- WORK TASK
Only the lines from the beginning of the material below through the line with "a bmesh into" should be retyped exactly, and pictures are to be skipped.

- EXERCISE INPUTS
■ ■ ■ ■ ■

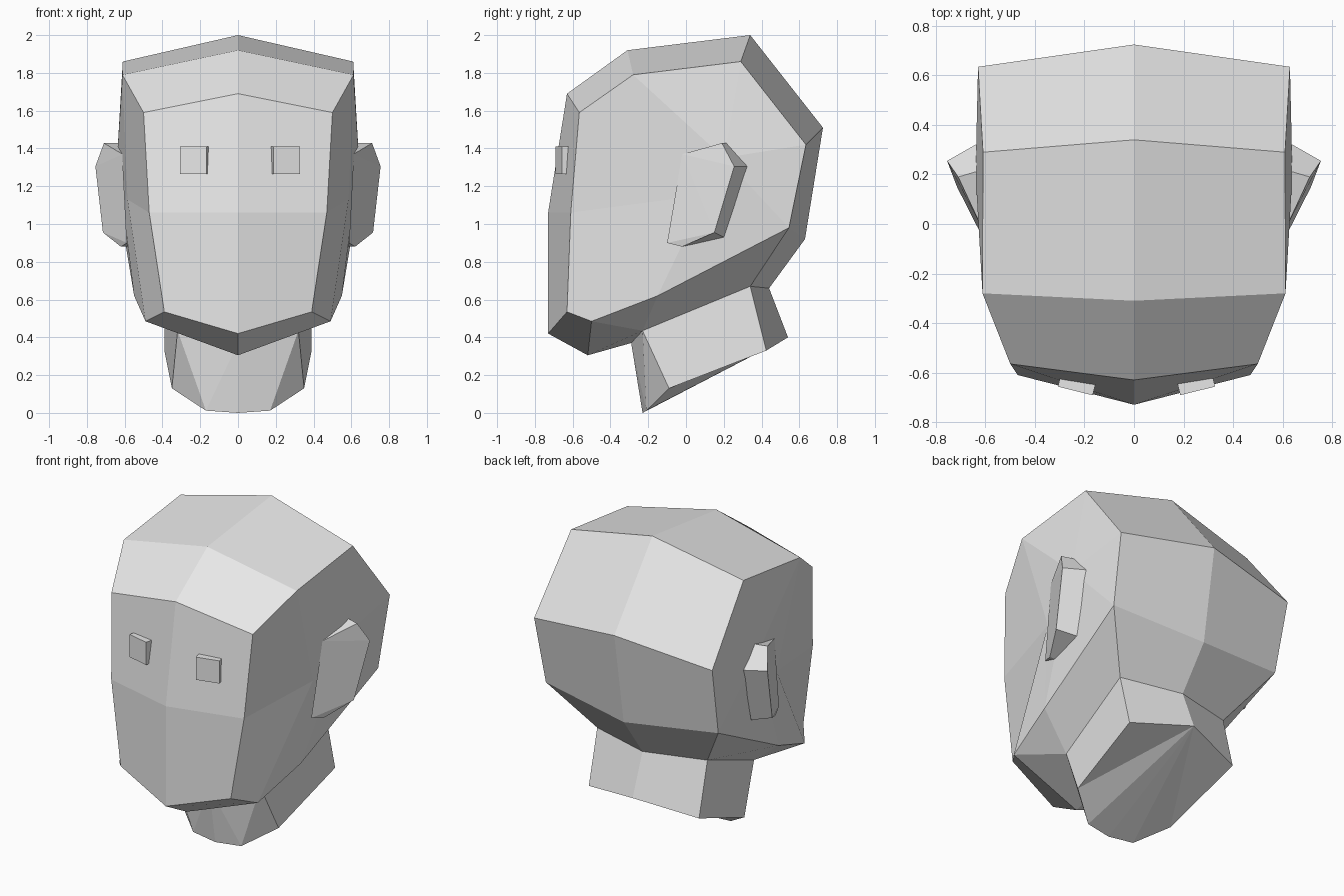
import bpy, bmesh, math
from mathutils import Matrix

if "Cube" in bpy.data.objects:
    bpy.data.objects.remove(bpy.data.objects["Cube"])

grey = bpy.data.materials.new("light_grey")
grey.diffuse_color = (0.8, 0.8, 0.8, 1)
grey.use_nodes = True
grey.node_tree.nodes["Principled BSDF"].inputs["Base Color"].default_value = grey.diffuse_color


def finish(name, bm):
    """Turn a bmesh into a flat-shaded grey object."""
    bmesh.ops.recalc_face_normals(bm, faces=bm.faces)
    mesh = bpy.data.meshes.new(name)
    bm.to_mesh(mesh)
    bm.free()
    mesh.materials.append(grey)
    obj = bpy.data.objects.new(name, mesh)
    bpy.context.collection.objects.link(obj)
    return obj


def add_faces(bm, points, faces, sign):
    """Add named points and their faces, on one side of the body."""
    verts = {k: bm.verts.new((sign * x, y, z)) for k, (x, y, z) in points.items()}
    for f in faces:
        bm.faces.new([verts[k] for k in f.split()])


def symmetric(name, points, faces):
    """Build both halves and weld them on the centre line."""
    bm = bmesh.new()
    for sign in (1, -1):
        add_faces(bm, points, faces, sign)
    bmesh.ops.remove_doubles(bm, verts=bm.verts, dist=0.0005)
    return finish(name, bm)


# Ring where head and neck meet: front centre, front corner, back corner, back centre
ring = {"n0": (0, -0.29, 0.37), "n1": (0.32, -0.23, 0.435),
        "n2": (0.39, 0.34, 0.67), "n3": (0, 0.44, 0.66)}

# Head: centre profile (c), side rim (r), jaw (j), cheek and temple points
centre = [(-0.73, 0.42), (-0.73, 1.06), (-0.63, 1.69), (-0.31, 1.92),
          (0.34, 2.0), (0.725, 1.51), (0.63, 0.92)]
rim = [(0.39, -0.63, 0.535), (0.47, -0.61, 1.06), (0.50, -0.565, 1.59),
       (0.612, -0.28, 1.79), (0.61, 0.29, 1.86), (0.63, 0.635, 1.42),
       (0.61, 0.545, 0.98)]
head = dict(ring)
head.update({f"c{i}": (0, y, z) for i, (y, z) in enumerate(centre)})
head.update({f"r{i}": p for i, p in enumerate(rim)})
head.update(chin=(0, -0.52, 0.305), j0=(0.49, -0.50, 0.485), j1=(0.55, -0.15, 0.62),
            cheek=(0.585, -0.08, 1.13), temple=(0.64, 0.2, 1.35))
faces = [f"c{i} r{i} r{i+1} c{i+1}" for i in range(6)]          # wrap-around strip
faces += ["c0 chin j0 r0", "chin n0 n1 j0", "j0 n1 j1",         # chin and jaw
          "j1 n1 n2 r6", "r6 n2 n3 c6", "n0 n3 n2 n1",
          "r0 j0 cheek r1", "r1 cheek r3 r2", "j0 j1 cheek",    # cheek
          "cheek j1 temple", "cheek temple r3", "j1 r6 temple", # side of skull
          "r6 r5 temple", "r5 r4 temple", "r4 r3 temple"]
symmetric("head", head, faces)

# Neck: slanted, with a pointed front at the bottom
neck = dict(ring)
neck.update(b0=(0, -0.23, 0.005), b1=(0.17, -0.21, 0.012), b2=(0.35, -0.09, 0.13),
            b3=(0.39, 0.425, 0.33), b4=(0, 0.54, 0.40))
neck["b0"] = (0, -0.23, 0.0)
symmetric("neck", neck, ["n0 b0 b1", "n0 b1 n1", "n1 b1 b2", "n1 b2 b3 n2",
                         "n2 b3 b4 n3", "b0 b4 b1", "b1 b4 b2", "b2 b4 b3",
                         "n0 n1 n2 n3"])

# Ears: flush at the front, standing out at the back
ear = {"f0": (0.612, -0.02, 1.37), "o0": (0.71, 0.19, 1.428), "o1": (0.755, 0.255, 1.305),
       "o2": (0.715, 0.15, 0.955), "o3": (0.62, -0.02, 0.88), "f1": (0.588, -0.10, 0.90),
       "i0": (0.625, 0.215, 1.43), "i1": (0.632, 0.325, 1.305),
       "i2": (0.60, 0.20, 0.93), "i3": (0.58, -0.02, 0.88)}
ear_faces = ["f0 o0 o1", "f0 o1 o2", "f0 o2 f1", "f1 o2 o3", "f0 i0 o0", "o0 i0 i1 o1",
             "o1 i1 i2 o2", "o2 i2 i3 o3", "f1 o3 i3", "f0 f1 i3 i2 i1 i0"]
for side, sign in (("right", 1), ("left", -1)):
    bm = bmesh.new()
    add_faces(bm, ear, ear_faces, sign)
    finish(side + "_ear", bm)

# Eyes: small blocks turned to follow the face
for side, x, sign in (("right", 0.25, 1), ("left", -0.23, -1)):
    bm = bmesh.new()
    bmesh.ops.create_cube(bm, size=1, matrix=Matrix.Translation((x, -0.645, 1.337))
                          @ Matrix.Rotation(sign * math.radians(14), 4, "Z")
                          @ Matrix.Diagonal((0.145, 0.06, 0.145, 1)))
    finish(side + "_eye", bm)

■ ■ ■ ■ ■

- SOLVED PROBLEM
import bpy, bmesh, math
from mathutils import Matrix

if "Cube" in bpy.data.objects:
    bpy.data.objects.remove(bpy.data.objects["Cube"])

grey = bpy.data.materials.new("light_grey")
grey.diffuse_color = (0.8, 0.8, 0.8, 1)
grey.use_nodes = True
grey.node_tree.nodes["Principled BSDF"].inputs["Base Color"].default_value = grey.diffuse_color


def finish(name, bm):
    """Turn a bmesh into a flat-shaded grey object."""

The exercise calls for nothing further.